Every entry is to be returned exactly as it stands; the pictures are to be dropped.

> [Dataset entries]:

=== Begin Enclosure ===

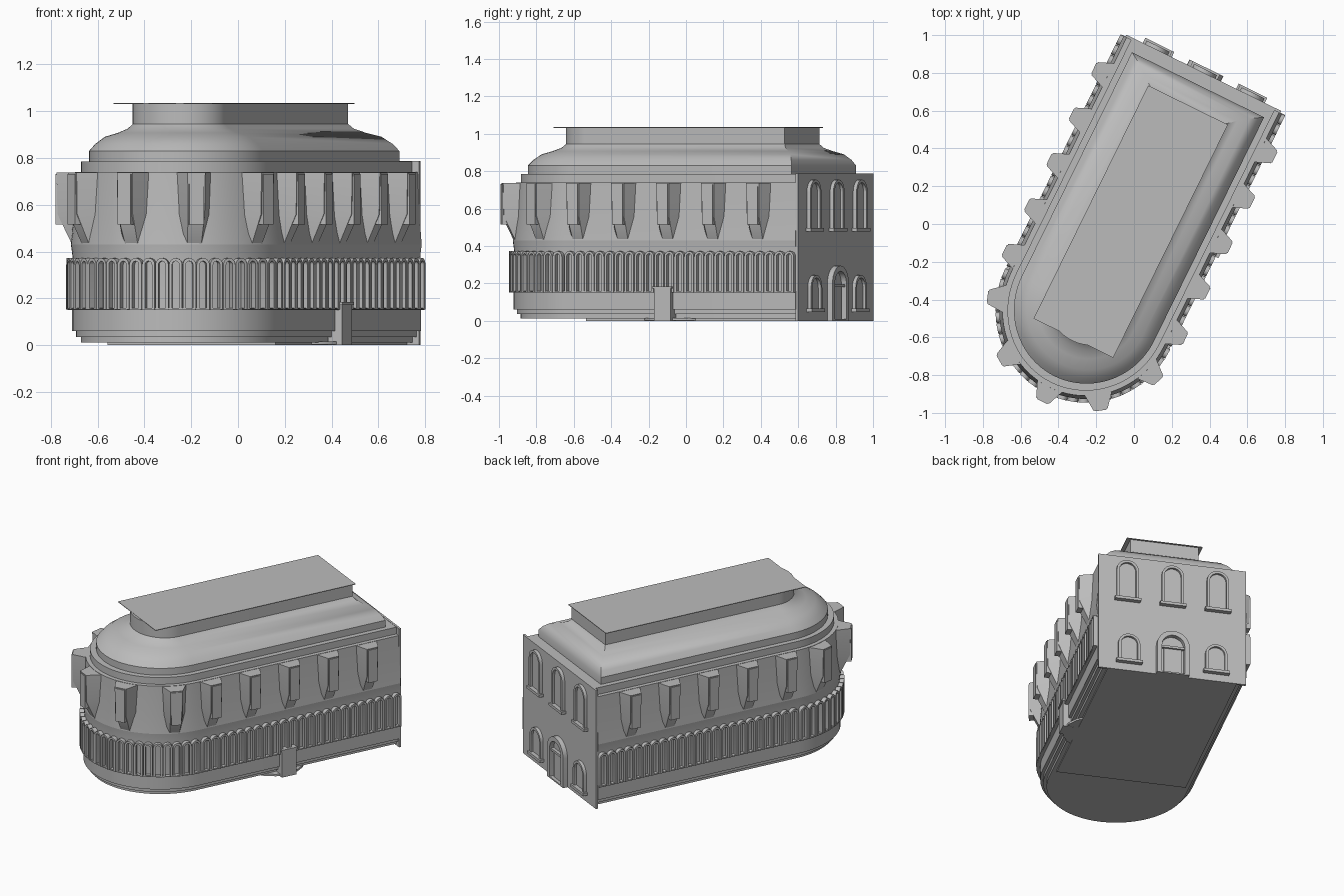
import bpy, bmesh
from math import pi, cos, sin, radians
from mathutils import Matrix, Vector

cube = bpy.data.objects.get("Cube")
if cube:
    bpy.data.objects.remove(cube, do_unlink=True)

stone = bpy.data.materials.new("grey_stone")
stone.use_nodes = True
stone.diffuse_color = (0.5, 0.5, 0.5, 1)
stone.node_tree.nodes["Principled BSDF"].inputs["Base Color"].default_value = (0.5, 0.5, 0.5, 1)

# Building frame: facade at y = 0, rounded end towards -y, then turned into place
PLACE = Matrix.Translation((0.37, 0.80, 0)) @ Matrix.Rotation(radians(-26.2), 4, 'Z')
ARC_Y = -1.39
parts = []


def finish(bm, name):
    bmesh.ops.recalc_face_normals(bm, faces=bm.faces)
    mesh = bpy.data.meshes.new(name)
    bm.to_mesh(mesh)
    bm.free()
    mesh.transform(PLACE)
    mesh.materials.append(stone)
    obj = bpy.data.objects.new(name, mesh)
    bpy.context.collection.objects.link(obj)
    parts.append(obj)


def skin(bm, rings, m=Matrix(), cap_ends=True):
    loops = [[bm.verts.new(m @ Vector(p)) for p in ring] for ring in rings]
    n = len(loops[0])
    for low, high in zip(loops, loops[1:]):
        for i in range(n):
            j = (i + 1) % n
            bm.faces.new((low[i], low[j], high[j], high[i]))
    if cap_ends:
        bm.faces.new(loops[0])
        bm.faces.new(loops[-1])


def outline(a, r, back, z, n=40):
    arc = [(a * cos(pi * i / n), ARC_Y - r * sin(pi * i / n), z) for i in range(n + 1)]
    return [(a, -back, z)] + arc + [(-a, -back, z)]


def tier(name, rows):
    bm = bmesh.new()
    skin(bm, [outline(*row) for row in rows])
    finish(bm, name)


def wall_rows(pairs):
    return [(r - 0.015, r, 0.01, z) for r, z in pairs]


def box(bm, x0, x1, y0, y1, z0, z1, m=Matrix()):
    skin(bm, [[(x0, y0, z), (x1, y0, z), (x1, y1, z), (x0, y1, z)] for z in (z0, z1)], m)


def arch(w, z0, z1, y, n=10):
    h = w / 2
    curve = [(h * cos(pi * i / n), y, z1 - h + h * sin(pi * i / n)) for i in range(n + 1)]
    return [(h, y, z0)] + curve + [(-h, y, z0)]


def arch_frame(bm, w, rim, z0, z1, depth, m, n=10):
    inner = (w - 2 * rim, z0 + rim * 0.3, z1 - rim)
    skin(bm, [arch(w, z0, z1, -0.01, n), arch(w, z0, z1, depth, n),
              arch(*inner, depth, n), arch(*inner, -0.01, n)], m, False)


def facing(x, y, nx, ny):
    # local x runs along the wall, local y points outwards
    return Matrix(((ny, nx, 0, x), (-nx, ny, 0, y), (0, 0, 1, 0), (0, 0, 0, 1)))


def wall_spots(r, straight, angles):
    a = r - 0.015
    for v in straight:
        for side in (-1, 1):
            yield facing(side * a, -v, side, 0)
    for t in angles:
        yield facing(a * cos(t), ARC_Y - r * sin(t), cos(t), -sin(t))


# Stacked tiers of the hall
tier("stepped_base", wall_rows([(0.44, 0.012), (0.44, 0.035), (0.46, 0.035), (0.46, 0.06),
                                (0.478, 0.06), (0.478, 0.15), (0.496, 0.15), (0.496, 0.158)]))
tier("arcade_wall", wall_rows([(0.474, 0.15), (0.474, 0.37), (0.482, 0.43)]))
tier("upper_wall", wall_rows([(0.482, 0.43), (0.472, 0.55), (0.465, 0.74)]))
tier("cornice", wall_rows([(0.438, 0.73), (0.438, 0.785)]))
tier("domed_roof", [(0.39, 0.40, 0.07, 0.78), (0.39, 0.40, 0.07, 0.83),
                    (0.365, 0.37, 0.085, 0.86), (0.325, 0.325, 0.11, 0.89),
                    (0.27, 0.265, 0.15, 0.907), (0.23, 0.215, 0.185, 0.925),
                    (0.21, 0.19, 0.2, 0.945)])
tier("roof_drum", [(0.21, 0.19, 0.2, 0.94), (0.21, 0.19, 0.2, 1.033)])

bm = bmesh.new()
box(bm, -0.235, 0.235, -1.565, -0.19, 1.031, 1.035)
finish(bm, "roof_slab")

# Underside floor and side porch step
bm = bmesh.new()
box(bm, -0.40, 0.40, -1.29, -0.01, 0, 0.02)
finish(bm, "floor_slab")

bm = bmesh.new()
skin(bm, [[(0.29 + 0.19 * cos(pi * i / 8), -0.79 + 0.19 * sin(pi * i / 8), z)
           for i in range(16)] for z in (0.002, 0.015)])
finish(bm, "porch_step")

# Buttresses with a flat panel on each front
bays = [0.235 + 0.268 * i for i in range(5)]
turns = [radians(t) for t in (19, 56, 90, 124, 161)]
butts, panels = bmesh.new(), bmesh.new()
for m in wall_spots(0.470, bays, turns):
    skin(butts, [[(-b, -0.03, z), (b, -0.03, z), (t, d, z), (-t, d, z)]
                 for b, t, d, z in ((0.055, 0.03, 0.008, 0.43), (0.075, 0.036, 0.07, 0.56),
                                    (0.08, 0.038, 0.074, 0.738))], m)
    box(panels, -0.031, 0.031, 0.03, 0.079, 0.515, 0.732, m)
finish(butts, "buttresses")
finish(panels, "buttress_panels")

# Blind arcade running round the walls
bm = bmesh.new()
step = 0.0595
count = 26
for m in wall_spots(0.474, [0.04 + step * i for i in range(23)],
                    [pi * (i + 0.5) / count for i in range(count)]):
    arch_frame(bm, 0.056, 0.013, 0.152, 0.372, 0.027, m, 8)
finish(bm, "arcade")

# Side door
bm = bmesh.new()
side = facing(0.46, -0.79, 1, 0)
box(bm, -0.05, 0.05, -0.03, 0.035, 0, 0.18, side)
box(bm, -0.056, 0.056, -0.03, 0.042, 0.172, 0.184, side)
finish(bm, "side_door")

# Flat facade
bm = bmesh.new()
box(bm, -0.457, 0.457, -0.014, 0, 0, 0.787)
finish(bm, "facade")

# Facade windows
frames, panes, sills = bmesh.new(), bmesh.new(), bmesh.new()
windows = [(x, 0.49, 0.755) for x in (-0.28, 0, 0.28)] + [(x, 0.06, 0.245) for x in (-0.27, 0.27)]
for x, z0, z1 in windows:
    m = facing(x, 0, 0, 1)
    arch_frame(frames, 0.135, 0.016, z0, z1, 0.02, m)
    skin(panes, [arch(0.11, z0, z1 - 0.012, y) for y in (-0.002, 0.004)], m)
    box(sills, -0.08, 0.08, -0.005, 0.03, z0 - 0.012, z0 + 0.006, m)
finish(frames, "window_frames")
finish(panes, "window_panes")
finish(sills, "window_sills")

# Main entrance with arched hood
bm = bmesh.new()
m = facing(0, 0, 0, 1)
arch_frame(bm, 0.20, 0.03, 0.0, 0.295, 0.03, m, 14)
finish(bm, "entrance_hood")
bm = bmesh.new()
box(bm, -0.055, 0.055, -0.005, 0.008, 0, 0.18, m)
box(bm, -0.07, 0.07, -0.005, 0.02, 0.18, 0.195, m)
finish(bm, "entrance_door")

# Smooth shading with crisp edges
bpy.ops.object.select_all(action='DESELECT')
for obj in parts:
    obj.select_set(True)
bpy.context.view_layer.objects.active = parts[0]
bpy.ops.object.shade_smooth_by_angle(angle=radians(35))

=== End Enclosure ===

> [Task answer]:
import bpy, bmesh
from math import pi, cos, sin, radians
from mathutils import Matrix, Vector

cube = bpy.data.objects.get("Cube")
if cube:
    bpy.data.objects.remove(cube, do_unlink=True)

stone = bpy.data.materials.new("grey_stone")
stone.use_nodes = True
stone.diffuse_color = (0.5, 0.5, 0.5, 1)
stone.node_tree.nodes["Principled BSDF"].inputs["Base Color"].default_value = (0.5, 0.5, 0.5, 1)

# Building frame: facade at y = 0, rounded end towards -y, then turned into place
PLACE = Matrix.Translation((0.37, 0.80, 0)) @ Matrix.Rotation(radians(-26.2), 4, 'Z')
ARC_Y = -1.39
parts = []


def finish(bm, name):
    bmesh.ops.recalc_face_normals(bm, faces=bm.faces)
    mesh = bpy.data.meshes.new(name)
    bm.to_mesh(mesh)
    bm.free()
    mesh.transform(PLACE)
    mesh.materials.append(stone)
    obj = bpy.data.objects.new(name, mesh)
    bpy.context.collection.objects.link(obj)
    parts.append(obj)


def skin(bm, rings, m=Matrix(), cap_ends=True):
    loops = [[bm.verts.new(m @ Vector(p)) for p in ring] for ring in rings]
    n = len(loops[0])
    for low, high in zip(loops, loops[1:]):
        for i in range(n):
            j = (i + 1) % n
            bm.faces.new((low[i], low[j], high[j], high[i]))
    if cap_ends:
        bm.faces.new(loops[0])
        bm.faces.new(loops[-1])


def outline(a, r, back, z, n=40):
    arc = [(a * cos(pi * i / n), ARC_Y - r * sin(pi * i / n), z) for i in range(n + 1)]
    return [(a, -back, z)] + arc + [(-a, -back, z)]


def tier(name, rows):
    bm = bmesh.new()
    skin(bm, [outline(*row) for row in rows])
    finish(bm, name)


def wall_rows(pairs):
    return [(r - 0.015, r, 0.01, z) for r, z in pairs]


def box(bm, x0, x1, y0, y1, z0, z1, m=Matrix()):
    skin(bm, [[(x0, y0, z), (x1, y0, z), (x1, y1, z), (x0, y1, z)] for z in (z0, z1)], m)


def arch(w, z0, z1, y, n=10):
    h = w / 2
    curve = [(h * cos(pi * i / n), y, z1 - h + h * sin(pi * i / n)) for i in range(n + 1)]
    return [(h, y, z0)] + curve + [(-h, y, z0)]


def arch_frame(bm, w, rim, z0, z1, depth, m, n=10):
    inner = (w - 2 * rim, z0 + rim * 0.3, z1 - rim)
    skin(bm, [arch(w, z0, z1, -0.01, n), arch(w, z0, z1, depth, n),
              arch(*inner, depth, n), arch(*inner, -0.01, n)], m, False)


def facing(x, y, nx, ny):
    # local x runs along the wall, local y points outwards
    return Matrix(((ny, nx, 0, x), (-nx, ny, 0, y), (0, 0, 1, 0), (0, 0, 0, 1)))


def wall_spots(r, straight, angles):
    a = r - 0.015
    for v in straight:
        for side in (-1, 1):
            yield facing(side * a, -v, side, 0)
    for t in angles:
        yield facing(a * cos(t), ARC_Y - r * sin(t), cos(t), -sin(t))


# Stacked tiers of the hall
tier("stepped_base", wall_rows([(0.44, 0.012), (0.44, 0.035), (0.46, 0.035), (0.46, 0.06),
                                (0.478, 0.06), (0.478, 0.15), (0.496, 0.15), (0.496, 0.158)]))
tier("arcade_wall", wall_rows([(0.474, 0.15), (0.474, 0.37), (0.482, 0.43)]))
tier("upper_wall", wall_rows([(0.482, 0.43), (0.472, 0.55), (0.465, 0.74)]))
tier("cornice", wall_rows([(0.438, 0.73), (0.438, 0.785)]))
tier("domed_roof", [(0.39, 0.40, 0.07, 0.78), (0.39, 0.40, 0.07, 0.83),
                    (0.365, 0.37, 0.085, 0.86), (0.325, 0.325, 0.11, 0.89),
                    (0.27, 0.265, 0.15, 0.907), (0.23, 0.215, 0.185, 0.925),
                    (0.21, 0.19, 0.2, 0.945)])
tier("roof_drum", [(0.21, 0.19, 0.2, 0.94), (0.21, 0.19, 0.2, 1.033)])

bm = bmesh.new()
box(bm, -0.235, 0.235, -1.565, -0.19, 1.031, 1.035)
finish(bm, "roof_slab")

# Underside floor and side porch step
bm = bmesh.new()
box(bm, -0.40, 0.40, -1.29, -0.01, 0, 0.02)
finish(bm, "floor_slab")

bm = bmesh.new()
skin(bm, [[(0.29 + 0.19 * cos(pi * i / 8), -0.79 + 0.19 * sin(pi * i / 8), z)
           for i in range(16)] for z in (0.002, 0.015)])
finish(bm, "porch_step")

# Buttresses with a flat panel on each front
bays = [0.235 + 0.268 * i for i in range(5)]
turns = [radians(t) for t in (19, 56, 90, 124, 161)]
butts, panels = bmesh.new(), bmesh.new()
for m in wall_spots(0.470, bays, turns):
    skin(butts, [[(-b, -0.03, z), (b, -0.03, z), (t, d, z), (-t, d, z)]
                 for b, t, d, z in ((0.055, 0.03, 0.008, 0.43), (0.075, 0.036, 0.07, 0.56),
                                    (0.08, 0.038, 0.074, 0.738))], m)
    box(panels, -0.031, 0.031, 0.03, 0.079, 0.515, 0.732, m)
finish(butts, "buttresses")
finish(panels, "buttress_panels")

# Blind arcade running round the walls
bm = bmesh.new()
step = 0.0595
count = 26
for m in wall_spots(0.474, [0.04 + step * i for i in range(23)],
                    [pi * (i + 0.5) / count for i in range(count)]):
    arch_frame(bm, 0.056, 0.013, 0.152, 0.372, 0.027, m, 8)
finish(bm, "arcade")

# Side door
bm = bmesh.new()
side = facing(0.46, -0.79, 1, 0)
box(bm, -0.05, 0.05, -0.03, 0.035, 0, 0.18, side)
box(bm, -0.056, 0.056, -0.03, 0.042, 0.172, 0.184, side)
finish(bm, "side_door")

# Flat facade
bm = bmesh.new()
box(bm, -0.457, 0.457, -0.014, 0, 0, 0.787)
finish(bm, "facade")

# Facade windows
frames, panes, sills = bmesh.new(), bmesh.new(), bmesh.new()
windows = [(x, 0.49, 0.755) for x in (-0.28, 0, 0.28)] + [(x, 0.06, 0.245) for x in (-0.27, 0.27)]
for x, z0, z1 in windows:
    m = facing(x, 0, 0, 1)
    arch_frame(frames, 0.135, 0.016, z0, z1, 0.02, m)
    skin(panes, [arch(0.11, z0, z1 - 0.012, y) for y in (-0.002, 0.004)], m)
    box(sills, -0.08, 0.08, -0.005, 0.03, z0 - 0.012, z0 + 0.006, m)
finish(frames, "window_frames")
finish(panes, "window_panes")
finish(sills, "window_sills")

# Main entrance with arched hood
bm = bmesh.new()
m = facing(0, 0, 0, 1)
arch_frame(bm, 0.20, 0.03, 0.0, 0.295, 0.03, m, 14)
finish(bm, "entrance_hood")
bm = bmesh.new()
box(bm, -0.055, 0.055, -0.005, 0.008, 0, 0.18, m)
box(bm, -0.07, 0.07, -0.005, 0.02, 0.18, 0.195, m)
finish(bm, "entrance_door")

# Smooth shading with crisp edges
bpy.ops.object.select_all(action='DESELECT')
for obj in parts:
    obj.select_set(True)
bpy.context.view_layer.objects.active = parts[0]
bpy.ops.object.shade_smooth_by_angle(angle=radians(35))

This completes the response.